Daniel Daly Wicklum
Personal information
Date of birth: 1965-02-28
Place of birth: Edmonton, Alberta
Career information
No regular season or postseason appearances
Career history
Roster status: Retired
Career highlights and awards
  • N/A

Dan Wicklum (born 28 February 1965 in Edmonton, Alberta[1]) is a former Canadian Football League (CFL) football player who played for four seasons with the Winnipeg Blue Bombers and the Calgary Stampeders.

Early lifeEdit

Wicklum was raised in Perth, Ontario, in the Ottawa Valley, and attended St. John Catholic School and Perth and District Collegiate Institute.[2] He played football with the Ottawa Sooners of the Canadian Junior Football League.[3] After high school graduation, he entered the University of Guelph and received a B.S.[2] in biology in 1990. He played football with the Guelph Gryphons winning the Vanier Cup in 1984 and named an OUAA All-Star in 1987,[4] setting the Guelph record with 119 total tackles in the season.[5] In 2002, Wicklum was named to the Guelph's Athletics hall of fame.[4]

Professional careerEdit

The CFL's Winnipeg Blue Bombers drafted him in the first round of the 1988 Canadian College Draft. Securing a starting linebacker role, Wicklum went on to help the team win the Grey Cup in 1988. In 1989, the Calgary Stampeders selected him as the first Canadian player in an equalization draft. He then played three seasons for the Stampeders and named Calgary's special teams Player of the Year twice.[2][4] There was some controversy in 1991 when a late hit by Wicklum on Toronto's marquee player Rocket Ismail caused Ismail to be hospitalised for a concussion. Ismail had already been tackled while returning a punt when Wicklum drove his helmet into Ismail's shoulder and neck. Wicklum was assessed a spearing penalty but was not ejected.[6]

Post football careerEdit

After retiring from football, Wicklum went on with his education in the field of aquatic ecology, completing an M.S. in 1994 at the University of Calgary, and a Ph.D. in 1998 at the University of Montana, where he also did postdoctoral work, served as Research Assistant Professor, and authored nine scholarly papers.[2]

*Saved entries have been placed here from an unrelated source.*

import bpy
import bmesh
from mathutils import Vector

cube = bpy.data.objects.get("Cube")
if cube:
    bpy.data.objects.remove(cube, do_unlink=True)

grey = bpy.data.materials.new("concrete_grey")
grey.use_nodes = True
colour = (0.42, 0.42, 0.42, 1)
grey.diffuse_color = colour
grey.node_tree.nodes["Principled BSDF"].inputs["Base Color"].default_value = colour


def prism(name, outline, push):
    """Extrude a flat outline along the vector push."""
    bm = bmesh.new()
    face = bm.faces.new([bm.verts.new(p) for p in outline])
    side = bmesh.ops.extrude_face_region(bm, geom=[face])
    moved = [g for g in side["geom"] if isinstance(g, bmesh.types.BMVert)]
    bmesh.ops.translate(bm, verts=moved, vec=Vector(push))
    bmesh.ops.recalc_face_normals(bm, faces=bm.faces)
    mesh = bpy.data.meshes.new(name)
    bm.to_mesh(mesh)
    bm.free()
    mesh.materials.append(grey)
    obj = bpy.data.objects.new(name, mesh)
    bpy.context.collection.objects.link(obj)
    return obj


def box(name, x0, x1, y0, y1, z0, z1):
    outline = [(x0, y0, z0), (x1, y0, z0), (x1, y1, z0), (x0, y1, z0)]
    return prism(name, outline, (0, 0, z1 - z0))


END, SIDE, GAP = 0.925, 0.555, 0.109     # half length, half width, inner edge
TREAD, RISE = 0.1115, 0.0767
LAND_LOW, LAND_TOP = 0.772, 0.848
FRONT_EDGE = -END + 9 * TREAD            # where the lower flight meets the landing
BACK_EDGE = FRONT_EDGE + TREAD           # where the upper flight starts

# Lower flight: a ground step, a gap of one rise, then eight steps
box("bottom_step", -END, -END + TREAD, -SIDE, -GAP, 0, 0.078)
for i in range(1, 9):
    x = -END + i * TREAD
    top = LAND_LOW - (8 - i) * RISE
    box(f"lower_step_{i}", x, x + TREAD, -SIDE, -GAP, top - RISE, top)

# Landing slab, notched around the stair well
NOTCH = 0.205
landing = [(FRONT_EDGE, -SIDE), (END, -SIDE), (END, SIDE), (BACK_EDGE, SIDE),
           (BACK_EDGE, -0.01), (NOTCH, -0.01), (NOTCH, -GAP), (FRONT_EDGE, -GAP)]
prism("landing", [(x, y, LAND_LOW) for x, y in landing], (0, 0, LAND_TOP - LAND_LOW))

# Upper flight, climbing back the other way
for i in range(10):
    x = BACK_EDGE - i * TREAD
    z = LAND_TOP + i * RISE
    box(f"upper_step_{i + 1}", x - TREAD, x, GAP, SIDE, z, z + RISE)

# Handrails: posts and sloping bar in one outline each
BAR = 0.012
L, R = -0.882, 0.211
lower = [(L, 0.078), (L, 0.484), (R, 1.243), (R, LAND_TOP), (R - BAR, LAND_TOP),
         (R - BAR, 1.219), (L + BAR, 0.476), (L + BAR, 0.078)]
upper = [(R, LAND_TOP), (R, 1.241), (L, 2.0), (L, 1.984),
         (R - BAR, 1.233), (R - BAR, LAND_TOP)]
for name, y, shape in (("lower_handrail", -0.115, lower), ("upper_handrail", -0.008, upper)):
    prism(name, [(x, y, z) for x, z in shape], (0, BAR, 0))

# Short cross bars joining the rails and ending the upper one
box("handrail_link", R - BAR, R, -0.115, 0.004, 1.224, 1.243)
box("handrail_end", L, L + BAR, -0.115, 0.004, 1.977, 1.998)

In 2000, Wicklum became a senior policy advisor for Ralph Goodale, then Government House Leader and was later named Executive Director of the Canadian Forest Innovation Council.

References Edit